WASHINGTON — The Senate Banking Committee approved legislation Tuesday to pump $7.5 billion into the government's troubled fund that insures savings bank deposits, but critics said other provisions of the bill could sink it.
The measure, passed on a 12-6 vote, would authorize borrowing to recapitalize the Federal Savings and Loan Insurance Corp., which, because of the troubled condition of the savings and loan industry, is in dire need of more money.
But the bill--drafted by Sen. William Proxmire (D-Wis.), the committee chairman--also contains other more controversial provisions, including new restrictions on "non-bank banks." It also would place a one-year moratorium on allowing regular banks to engage in non-banking activities such as securities and real estate.
The measure also would require the Federal Reserve Board to write new regulations so that banks could not hold customers' deposited checks for more than six days.
Critics of the bill, led by Sen. Jake Garn (R-Utah), the panel's ranking Republican, argued that the money for the insurance fund, known as FSLIC, was desperately needed, but that the other provisions would cause problems in the full Senate and with the House.

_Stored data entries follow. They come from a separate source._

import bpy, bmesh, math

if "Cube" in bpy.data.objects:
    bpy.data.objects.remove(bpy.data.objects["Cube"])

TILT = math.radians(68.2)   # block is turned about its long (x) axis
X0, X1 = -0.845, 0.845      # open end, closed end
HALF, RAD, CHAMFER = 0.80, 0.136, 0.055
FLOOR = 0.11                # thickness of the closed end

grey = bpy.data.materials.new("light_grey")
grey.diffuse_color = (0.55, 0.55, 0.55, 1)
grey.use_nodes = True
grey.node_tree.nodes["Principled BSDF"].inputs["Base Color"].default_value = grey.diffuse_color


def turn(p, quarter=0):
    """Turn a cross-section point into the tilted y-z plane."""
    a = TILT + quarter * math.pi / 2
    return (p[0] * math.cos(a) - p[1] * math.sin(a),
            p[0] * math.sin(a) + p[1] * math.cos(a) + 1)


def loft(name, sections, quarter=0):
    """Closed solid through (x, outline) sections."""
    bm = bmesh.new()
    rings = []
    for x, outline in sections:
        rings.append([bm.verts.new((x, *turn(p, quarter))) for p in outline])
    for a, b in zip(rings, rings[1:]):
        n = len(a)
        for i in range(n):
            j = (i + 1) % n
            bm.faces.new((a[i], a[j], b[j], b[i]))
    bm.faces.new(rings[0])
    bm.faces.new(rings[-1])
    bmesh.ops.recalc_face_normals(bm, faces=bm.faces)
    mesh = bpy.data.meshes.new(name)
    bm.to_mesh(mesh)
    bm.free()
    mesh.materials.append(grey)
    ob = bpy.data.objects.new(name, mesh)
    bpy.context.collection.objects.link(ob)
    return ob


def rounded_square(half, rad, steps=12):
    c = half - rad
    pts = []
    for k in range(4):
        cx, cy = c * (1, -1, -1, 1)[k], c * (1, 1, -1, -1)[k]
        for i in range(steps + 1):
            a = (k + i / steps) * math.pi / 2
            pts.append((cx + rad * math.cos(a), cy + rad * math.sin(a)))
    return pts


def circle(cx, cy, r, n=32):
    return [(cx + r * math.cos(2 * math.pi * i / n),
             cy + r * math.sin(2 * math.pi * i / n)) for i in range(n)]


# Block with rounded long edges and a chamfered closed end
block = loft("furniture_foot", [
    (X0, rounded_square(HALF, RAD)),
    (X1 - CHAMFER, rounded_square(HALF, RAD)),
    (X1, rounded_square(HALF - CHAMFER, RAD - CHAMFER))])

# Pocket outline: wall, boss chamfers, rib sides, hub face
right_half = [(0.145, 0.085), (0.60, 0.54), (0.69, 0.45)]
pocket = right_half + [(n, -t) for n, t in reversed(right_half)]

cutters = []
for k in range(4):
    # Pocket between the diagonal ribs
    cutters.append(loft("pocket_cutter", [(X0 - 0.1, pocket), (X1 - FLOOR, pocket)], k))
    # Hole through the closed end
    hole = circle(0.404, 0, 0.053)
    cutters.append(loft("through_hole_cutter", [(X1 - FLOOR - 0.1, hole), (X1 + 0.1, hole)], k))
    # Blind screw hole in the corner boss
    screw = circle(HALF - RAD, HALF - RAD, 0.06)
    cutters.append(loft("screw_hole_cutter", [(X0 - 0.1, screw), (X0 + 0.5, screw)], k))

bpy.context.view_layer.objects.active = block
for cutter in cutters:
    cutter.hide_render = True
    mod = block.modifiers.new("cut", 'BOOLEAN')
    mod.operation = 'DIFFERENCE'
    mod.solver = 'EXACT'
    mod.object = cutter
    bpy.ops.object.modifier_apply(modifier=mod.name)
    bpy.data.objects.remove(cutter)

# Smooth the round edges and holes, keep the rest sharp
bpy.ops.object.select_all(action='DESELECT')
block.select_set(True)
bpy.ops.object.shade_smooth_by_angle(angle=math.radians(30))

Congress has tried for several years to draft major banking legislation, but has hit snags.
Garn warned the committee that the best way to help the troubled savings and loan institutions would be to "forget all the special interests. To be blunt about it, tell them all to go to hell today and pass a clean FSLIC bill."
However, on a 12-6 vote, the committee rejected Garn's attempt to strip the other provisions from the legislation.
Under the bill, only half of the $7.5 billion for the insurance fund could be spent in the first year.
One of the most controversial sections of the bill deals with the "non-bank banks," which are hybrid financial institutions that exist because of a loophole in the current banking law.
Because they offer either checking services or loans, but not both, the institutions do not fit the legal definition of a bank and therefore do not fall under banking regulations. As a result, they are viewed as a threat to regular banks.
Under the bill, those institutions would be restricted, but those in existence before March 5 of this year could continue.
Several senators agreed with Garn that tying the FSLIC money to the other issues would hurt overall chances for the bill. The House has begun considering some of the same matters, but has taken different approaches and has kept them as separate bills.
Also, under an amendment added to the Senate bill, the salaries paid to federal financial regulators would not fall under Gramm-Rudman budget cuts. Sponsors argued that that was fair because the money came from targeted funds and not from general taxpayer dollars.
However, critics argued that it was another reason the bill would face trouble.
"If we adopt this amendment on this bill, this bill is going to fall like a rock," said Sen. Christopher Dodd (D-Conn.)
Earlier in the day, Treasury Secretary James A. Baker III urged Congress in its rewrite of banking laws to focus on consumer needs rather than pleas by special interests to reduce competition.